Want to Talk About Training for Your Adventure?

If you’re stuck inside or want to step up your intervals, doing a spin bike workout is a great way to get some solid work in in a short amount of time.

Bicycling Magazine posted a story about three good spin bike workouts if you are riding solo inside. They could also be used for a bike on a trainer.

The Indoor Spin Bike Workout for Speed

No hills here: This 30-minute workout was designed for high accelerations at low to moderate resistance.

  • 3-minute warm-up at light to moderate pace in the saddle and third position
  • 30-second sprint followed by 30-second easy cycle; alternate for 6 minutes
  • 3 minutes at moderate pace in saddle or third position
  • repeat previous 2 steps for a total of 3 rounds
  • 3-minute cool down at an easy pace

The Tabata Indoor Spin Workout

In this type of HIIT workout, the intervals are intense and quick with a small recovery window. (This is the type of class I typically do when I’m teaching the Cycle class.)

  • 5-minute warm-up at light to moderate pace
  • 8 x 20-second push in third position with moderate resistance followed by 10-second recovery
  • 1-minute recovery in saddle at low to moderate resistance and speed
  • Repeat above intervals and recovery one more time
  • 1-minute recovery in saddle at low to moderate resistance and speed
  • 4 x 40-second push in saddle with light to moderate resistance, followed by 20-second recovery
  • 1-minute recovery in saddle at low to moderate resistance and speed
  • Repeat above intervals and recovery one more time
  • 60-second push at maximum effort
  • 5-minute cooldown
Here are three good workouts for the spin bike when you're inside.

The Endurance Indoor Spin Workout

Having endurance is the ability to push forward even when fatigued—so this 45-minute ride is aerobic and designed to build stamina. This one’s a little tougher, and meant for more advanced riders. For beginner riders, use the two workouts above to build up to this one.
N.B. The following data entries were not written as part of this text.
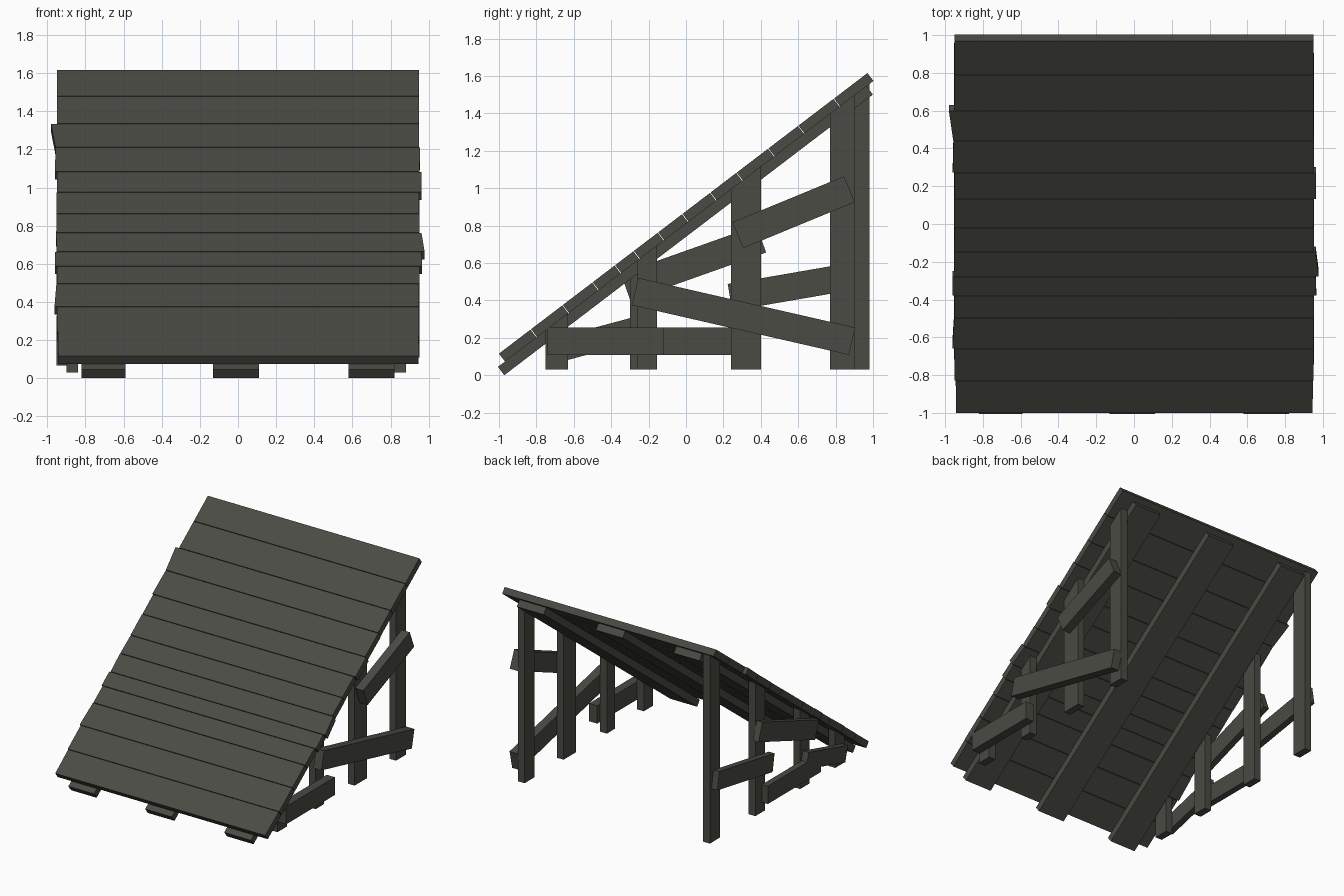
import bpy
import math
from mathutils import Vector

if "Cube" in bpy.data.objects:
    bpy.data.objects.remove(bpy.data.objects["Cube"])

wood = bpy.data.materials.new("dark weathered wood")
wood.diffuse_color = (0.070, 0.070, 0.058, 1)
wood.use_nodes = True
wood.node_tree.nodes["Principled BSDF"].inputs["Base Color"].default_value = wood.diffuse_color

ANG = math.atan2(1.5, 1.97)
D = Vector((0, math.cos(ANG), math.sin(ANG)))     # up the slope
N = Vector((0, -math.sin(ANG), math.cos(ANG)))    # out of the slope
T = 0.053                                         # plank thickness
P0 = Vector((0, -1, 0.116)) - N * T               # lower edge of plank underside


def prism(name, base, offset):
    """Solid from a four-cornered base pushed along an offset vector."""
    base = [Vector(p) for p in base]
    verts = base + [p + Vector(offset) for p in base]
    faces = [(3, 2, 1, 0), (4, 5, 6, 7)]
    faces += [(i, (i + 1) % 4, (i + 1) % 4 + 4, i + 4) for i in range(4)]
    me = bpy.data.meshes.new(name)
    me.from_pydata(verts, [], faces)
    me.validate()
    me.materials.append(wood)
    ob = bpy.data.objects.new(name, me)
    bpy.context.collection.objects.link(ob)
    return ob


def on_slope(x, s):
    return P0 + D * s + Vector((x, 0, 0))


def under_z(y):
    """Height of the plank underside at y."""
    return P0.z + (y - P0.y) * math.tan(ANG)


# Ramp planks: lower edge y, then left low/high and right low/high x
planks = [
    (-1.00, -.942, -.944, .945, .948),
    (-0.83, -.950, -.950, .950, .950),
    (-0.66, -.962, -.952, .950, .950),
    (-0.50, -.950, -.950, .952, .952),
    (-0.38, -.960, -.960, .965, .962),
    (-0.28, -.950, -.954, .978, .962),
    (-0.15, -.953, -.950, .952, .952),
    (-0.02, -.952, -.952, .950, .950),
    (0.13, -.950, -.950, .963, .963),
    (0.27, -.960, -.956, .952, .954),
    (0.44, -.957, -.980, .950, .950),
    (0.60, -.950, -.950, .950, .950),
    (0.79, -.950, -.950, .950, .950),
]
edges = [p[0] for p in planks] + [0.97]
GAP = 0.002
for i, (y, l0, l1, r0, r1) in enumerate(planks):
    s0 = (y + 1) / D.y + (GAP if i else 0)
    s1 = (edges[i + 1] + 1) / D.y - (GAP if i < len(planks) - 1 else 0)
    prism("ramp_plank", [on_slope(l0, s0), on_slope(r0, s0),
                         on_slope(r1, s1), on_slope(l1, s1)], N * T)

# Three long bearers under the planks
for xa, xb in ((-.82, -.59), (-.13, .11), (.58, .82)):
    prism("bearer", [on_slope(xa, -.047) - N * .056, on_slope(xb, -.047) - N * .056,
                     on_slope(xb, 2.43) - N * .056, on_slope(xa, 2.43) - N * .056], N * .056)

# Posts with tops cut to the slope: (y start, y end)
right_posts = [(-.75, -.63), (-.26, -.155), (.24, .40), (.77, .90)]
left_posts = [(-.75, -.63), (-.30, -.18), (.27, .395), (.85, .98)]
for x, posts in ((.82, right_posts), (-.90, left_posts)):
    for ya, yb in posts:
        prism("post", [(x, ya, .03), (x, yb, .03), (x, yb, under_z(yb)), (x, ya, under_z(ya))],
              (.06, 0, 0))

# Braces nailed outside the posts: (centre y, centre z, length, width, degrees)
right_braces = [(.575, .872, .645, .150, 22.4),
                (.308, .315, 1.19, .150, -12.9),
                (-.43, .182, .625, .145, 0)]
left_braces = [(.04, .60, .77, .152, 19.5),
               (.59, .478, .72, .145, 9.8),
               (-.03, .182, .68, .145, 0),
               (-.45, .198, .52, .130, 15)]
for x, braces in ((.88, right_braces), (-.952, left_braces)):
    for cy, cz, ln, wd, deg in braces:
        a = math.radians(deg)
        u = Vector((0, math.cos(a), math.sin(a))) * ln / 2
        v = Vector((0, -math.sin(a), math.cos(a))) * wd / 2
        c = Vector((x, cy, cz))
        th = .072 if x > 0 else .052
        prism("brace", [c - u - v, c + u - v, c + u + v, c - u + v], (th, 0, 0))

# Make all normals point outward
import bmesh
for ob in bpy.context.collection.objects:
    bm = bmesh.new()
    bm.from_mesh(ob.data)
    bmesh.ops.recalc_face_normals(bm, faces=bm.faces)
    bm.to_mesh(ob.data)
    bm.free()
  • 5-minute warm-up at low to moderate pace
  • 60-second push in the saddle between 80-100 RPMs at moderate resistance (should feel like 60 percent of your max effort)
  • 30-second recovery
  • 90-second push in the saddle with a little more resistance than the previous interval; maintain 90 RPMs
  • 30-second recovery
  • 120-second push with a touch more on the resistance; maintain at least 80 RPMs
  • 5-minute recovery
  • repeat drill sequence and recovery 3 more times
  • 5-minute cooldown